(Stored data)

+--

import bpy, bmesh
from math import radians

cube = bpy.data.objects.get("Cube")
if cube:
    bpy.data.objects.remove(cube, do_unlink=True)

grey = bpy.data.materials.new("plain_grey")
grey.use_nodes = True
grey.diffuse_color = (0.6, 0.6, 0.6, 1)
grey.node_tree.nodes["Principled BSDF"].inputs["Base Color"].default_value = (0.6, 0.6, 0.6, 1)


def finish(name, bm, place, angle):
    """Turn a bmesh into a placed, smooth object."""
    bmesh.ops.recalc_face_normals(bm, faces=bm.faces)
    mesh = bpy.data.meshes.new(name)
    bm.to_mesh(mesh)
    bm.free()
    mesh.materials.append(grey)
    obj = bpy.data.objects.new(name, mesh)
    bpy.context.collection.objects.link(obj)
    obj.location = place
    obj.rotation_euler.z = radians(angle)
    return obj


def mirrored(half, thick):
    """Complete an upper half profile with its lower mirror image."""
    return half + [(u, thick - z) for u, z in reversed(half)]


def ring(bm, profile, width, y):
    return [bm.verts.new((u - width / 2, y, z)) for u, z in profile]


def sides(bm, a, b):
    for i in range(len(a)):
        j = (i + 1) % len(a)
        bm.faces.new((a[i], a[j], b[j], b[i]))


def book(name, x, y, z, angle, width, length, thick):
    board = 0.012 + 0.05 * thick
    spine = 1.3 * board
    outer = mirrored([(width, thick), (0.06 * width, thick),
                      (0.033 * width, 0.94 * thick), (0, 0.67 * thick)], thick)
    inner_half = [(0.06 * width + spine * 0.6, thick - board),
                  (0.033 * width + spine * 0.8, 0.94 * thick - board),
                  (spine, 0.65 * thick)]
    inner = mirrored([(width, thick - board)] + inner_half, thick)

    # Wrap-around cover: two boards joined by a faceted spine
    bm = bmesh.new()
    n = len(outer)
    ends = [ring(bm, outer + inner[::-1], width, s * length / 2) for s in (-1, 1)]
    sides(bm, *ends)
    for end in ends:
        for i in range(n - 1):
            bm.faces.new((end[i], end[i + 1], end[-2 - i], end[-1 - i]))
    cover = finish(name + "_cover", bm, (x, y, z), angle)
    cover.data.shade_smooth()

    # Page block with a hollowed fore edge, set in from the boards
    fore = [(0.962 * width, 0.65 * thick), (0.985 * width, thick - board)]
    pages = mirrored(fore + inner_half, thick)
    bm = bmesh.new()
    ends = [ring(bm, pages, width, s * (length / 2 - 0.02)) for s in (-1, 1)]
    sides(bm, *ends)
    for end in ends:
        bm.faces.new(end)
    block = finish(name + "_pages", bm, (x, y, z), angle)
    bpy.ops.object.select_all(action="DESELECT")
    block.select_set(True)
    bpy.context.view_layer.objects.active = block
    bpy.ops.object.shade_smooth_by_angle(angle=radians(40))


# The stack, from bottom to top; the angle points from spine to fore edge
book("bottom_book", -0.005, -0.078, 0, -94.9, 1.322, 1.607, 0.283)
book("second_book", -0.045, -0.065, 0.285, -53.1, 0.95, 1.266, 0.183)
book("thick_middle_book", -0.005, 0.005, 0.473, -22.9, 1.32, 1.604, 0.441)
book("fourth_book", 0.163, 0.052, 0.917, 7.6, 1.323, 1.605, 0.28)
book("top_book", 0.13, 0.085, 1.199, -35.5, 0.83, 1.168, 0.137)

+--

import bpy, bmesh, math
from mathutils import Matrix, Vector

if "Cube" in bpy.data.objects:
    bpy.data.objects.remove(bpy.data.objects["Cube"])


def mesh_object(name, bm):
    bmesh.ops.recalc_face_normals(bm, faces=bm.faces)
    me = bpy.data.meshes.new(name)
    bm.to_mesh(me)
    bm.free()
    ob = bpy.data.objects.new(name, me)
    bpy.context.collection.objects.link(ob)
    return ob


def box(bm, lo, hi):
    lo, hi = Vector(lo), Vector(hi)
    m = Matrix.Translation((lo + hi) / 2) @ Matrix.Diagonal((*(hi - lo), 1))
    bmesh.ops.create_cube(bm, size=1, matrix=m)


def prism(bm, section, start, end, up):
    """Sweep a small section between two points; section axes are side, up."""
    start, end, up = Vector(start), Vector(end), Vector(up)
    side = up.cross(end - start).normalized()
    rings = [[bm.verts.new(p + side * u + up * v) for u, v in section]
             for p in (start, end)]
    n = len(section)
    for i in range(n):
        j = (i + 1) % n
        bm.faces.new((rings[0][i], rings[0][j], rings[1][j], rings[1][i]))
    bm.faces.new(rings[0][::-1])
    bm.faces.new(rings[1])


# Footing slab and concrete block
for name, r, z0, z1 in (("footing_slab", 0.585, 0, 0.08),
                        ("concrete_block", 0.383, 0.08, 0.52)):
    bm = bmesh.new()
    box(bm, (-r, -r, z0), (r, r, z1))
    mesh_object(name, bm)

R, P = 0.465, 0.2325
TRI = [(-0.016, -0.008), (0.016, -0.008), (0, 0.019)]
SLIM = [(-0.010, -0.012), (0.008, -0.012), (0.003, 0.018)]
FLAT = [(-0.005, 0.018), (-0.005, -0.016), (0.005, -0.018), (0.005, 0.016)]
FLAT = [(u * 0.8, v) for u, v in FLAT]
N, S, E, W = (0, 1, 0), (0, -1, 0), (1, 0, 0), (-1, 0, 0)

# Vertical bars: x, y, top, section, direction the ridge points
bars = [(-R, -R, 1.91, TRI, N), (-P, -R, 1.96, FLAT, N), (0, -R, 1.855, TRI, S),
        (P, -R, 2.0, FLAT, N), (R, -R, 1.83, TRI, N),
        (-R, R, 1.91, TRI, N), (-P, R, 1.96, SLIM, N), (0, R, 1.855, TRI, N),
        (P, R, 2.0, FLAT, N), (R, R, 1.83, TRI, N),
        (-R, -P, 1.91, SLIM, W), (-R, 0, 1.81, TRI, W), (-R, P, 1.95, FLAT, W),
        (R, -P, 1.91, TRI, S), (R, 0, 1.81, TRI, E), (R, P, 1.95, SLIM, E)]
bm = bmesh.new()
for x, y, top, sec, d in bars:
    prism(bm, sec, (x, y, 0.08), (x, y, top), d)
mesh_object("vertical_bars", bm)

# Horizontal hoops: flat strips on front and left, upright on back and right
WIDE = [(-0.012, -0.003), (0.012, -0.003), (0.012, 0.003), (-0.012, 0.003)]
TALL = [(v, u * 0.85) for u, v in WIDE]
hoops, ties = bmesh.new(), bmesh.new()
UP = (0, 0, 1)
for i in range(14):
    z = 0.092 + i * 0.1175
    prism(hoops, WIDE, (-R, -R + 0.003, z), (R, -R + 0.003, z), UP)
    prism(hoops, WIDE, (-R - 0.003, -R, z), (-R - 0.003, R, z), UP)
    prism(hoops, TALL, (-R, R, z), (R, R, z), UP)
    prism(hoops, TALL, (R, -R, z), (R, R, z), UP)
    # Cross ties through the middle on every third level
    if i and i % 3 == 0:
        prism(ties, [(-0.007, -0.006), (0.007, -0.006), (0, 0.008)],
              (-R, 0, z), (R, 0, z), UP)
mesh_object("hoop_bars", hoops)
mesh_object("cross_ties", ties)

+--

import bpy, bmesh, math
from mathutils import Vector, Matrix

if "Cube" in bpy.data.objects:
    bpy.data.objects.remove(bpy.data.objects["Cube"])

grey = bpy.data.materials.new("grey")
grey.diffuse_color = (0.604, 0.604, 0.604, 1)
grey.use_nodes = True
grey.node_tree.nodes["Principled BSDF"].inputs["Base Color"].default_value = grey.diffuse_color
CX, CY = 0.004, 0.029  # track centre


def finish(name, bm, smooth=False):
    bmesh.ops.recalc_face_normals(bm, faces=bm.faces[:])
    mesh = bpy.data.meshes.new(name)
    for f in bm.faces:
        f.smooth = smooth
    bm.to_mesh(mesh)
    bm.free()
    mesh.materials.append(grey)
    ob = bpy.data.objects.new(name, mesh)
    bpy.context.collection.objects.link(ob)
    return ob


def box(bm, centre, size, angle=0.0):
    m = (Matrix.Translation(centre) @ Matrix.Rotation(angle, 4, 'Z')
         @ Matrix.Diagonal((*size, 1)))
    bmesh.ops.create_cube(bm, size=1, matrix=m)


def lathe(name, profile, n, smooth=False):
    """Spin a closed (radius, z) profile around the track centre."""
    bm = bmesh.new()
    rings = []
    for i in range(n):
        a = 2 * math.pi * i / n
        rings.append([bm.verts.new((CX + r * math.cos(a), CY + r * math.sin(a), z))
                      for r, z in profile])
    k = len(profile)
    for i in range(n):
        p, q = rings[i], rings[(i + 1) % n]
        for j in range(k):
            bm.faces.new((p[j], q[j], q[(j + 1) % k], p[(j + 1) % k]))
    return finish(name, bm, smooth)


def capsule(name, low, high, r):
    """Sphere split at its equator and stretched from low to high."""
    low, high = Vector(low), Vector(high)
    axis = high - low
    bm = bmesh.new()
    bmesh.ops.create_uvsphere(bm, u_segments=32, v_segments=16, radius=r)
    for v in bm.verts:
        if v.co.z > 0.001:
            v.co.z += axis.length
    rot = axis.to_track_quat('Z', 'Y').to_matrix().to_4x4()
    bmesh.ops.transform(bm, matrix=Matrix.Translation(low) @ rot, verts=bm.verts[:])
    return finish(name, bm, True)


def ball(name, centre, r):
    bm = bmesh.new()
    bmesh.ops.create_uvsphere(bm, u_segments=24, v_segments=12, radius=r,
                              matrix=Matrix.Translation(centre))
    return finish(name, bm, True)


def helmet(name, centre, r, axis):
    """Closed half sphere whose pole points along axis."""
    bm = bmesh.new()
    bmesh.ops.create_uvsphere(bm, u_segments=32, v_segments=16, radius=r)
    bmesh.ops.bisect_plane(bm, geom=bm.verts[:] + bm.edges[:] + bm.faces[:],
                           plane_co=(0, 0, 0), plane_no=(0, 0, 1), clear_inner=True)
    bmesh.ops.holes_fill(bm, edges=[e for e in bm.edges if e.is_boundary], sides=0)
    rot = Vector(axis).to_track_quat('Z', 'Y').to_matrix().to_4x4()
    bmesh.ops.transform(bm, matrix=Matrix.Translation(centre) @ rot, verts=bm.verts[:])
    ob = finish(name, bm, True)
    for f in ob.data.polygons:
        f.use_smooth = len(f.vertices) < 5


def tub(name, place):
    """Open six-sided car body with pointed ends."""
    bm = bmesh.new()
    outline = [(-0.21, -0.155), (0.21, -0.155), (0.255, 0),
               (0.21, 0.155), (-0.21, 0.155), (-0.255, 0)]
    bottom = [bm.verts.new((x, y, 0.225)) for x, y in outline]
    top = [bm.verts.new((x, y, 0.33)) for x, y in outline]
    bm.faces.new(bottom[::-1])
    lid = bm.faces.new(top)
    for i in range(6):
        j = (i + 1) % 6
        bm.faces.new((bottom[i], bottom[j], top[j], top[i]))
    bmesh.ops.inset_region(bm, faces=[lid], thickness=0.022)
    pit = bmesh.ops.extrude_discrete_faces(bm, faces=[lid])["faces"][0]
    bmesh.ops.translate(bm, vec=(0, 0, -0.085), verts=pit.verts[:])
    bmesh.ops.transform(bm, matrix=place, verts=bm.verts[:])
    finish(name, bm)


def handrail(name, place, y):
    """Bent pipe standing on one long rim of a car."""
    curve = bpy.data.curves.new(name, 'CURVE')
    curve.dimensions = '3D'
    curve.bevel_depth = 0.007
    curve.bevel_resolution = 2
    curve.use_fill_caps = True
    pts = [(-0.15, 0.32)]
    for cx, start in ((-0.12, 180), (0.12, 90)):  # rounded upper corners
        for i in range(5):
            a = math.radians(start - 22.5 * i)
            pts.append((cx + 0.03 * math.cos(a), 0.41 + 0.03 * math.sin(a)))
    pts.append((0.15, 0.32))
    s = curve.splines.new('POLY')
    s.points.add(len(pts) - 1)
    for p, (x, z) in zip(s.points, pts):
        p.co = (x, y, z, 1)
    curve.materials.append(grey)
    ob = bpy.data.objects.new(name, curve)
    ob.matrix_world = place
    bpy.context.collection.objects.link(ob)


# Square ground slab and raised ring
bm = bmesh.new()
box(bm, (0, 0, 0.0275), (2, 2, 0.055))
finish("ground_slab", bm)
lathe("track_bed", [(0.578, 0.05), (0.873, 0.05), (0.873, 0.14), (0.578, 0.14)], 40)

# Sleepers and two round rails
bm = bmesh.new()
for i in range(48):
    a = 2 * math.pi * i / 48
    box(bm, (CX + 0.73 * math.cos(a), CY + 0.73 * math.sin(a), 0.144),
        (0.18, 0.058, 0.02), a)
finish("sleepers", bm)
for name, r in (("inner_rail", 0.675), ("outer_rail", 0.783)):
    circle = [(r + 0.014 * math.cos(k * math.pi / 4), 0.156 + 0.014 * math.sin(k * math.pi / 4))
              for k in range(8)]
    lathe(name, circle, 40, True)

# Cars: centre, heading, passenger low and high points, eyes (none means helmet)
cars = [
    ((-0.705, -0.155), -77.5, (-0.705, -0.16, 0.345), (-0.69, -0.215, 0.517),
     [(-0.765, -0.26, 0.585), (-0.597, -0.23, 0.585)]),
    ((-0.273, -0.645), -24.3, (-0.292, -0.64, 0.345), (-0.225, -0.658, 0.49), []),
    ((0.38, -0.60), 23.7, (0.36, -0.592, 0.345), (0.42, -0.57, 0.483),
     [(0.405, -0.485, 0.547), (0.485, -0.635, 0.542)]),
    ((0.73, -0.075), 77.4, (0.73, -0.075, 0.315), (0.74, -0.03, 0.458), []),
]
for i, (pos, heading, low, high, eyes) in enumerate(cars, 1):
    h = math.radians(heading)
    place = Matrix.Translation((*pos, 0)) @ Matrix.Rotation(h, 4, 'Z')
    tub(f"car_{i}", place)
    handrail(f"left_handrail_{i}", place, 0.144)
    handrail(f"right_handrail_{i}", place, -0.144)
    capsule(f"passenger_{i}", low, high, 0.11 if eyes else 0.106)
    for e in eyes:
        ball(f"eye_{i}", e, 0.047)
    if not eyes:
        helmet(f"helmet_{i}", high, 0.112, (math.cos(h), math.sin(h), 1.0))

+--

Wherever the word "curve" occurs in the data above, copy the line it sits in.

    curve = bpy.data.curves.new(name, 'CURVE')
    curve.dimensions = '3D'
    curve.bevel_depth = 0.007
    curve.bevel_resolution = 2
    curve.use_fill_caps = True
    s = curve.splines.new('POLY')
    curve.materials.append(grey)
    ob = bpy.data.objects.new(name, curve)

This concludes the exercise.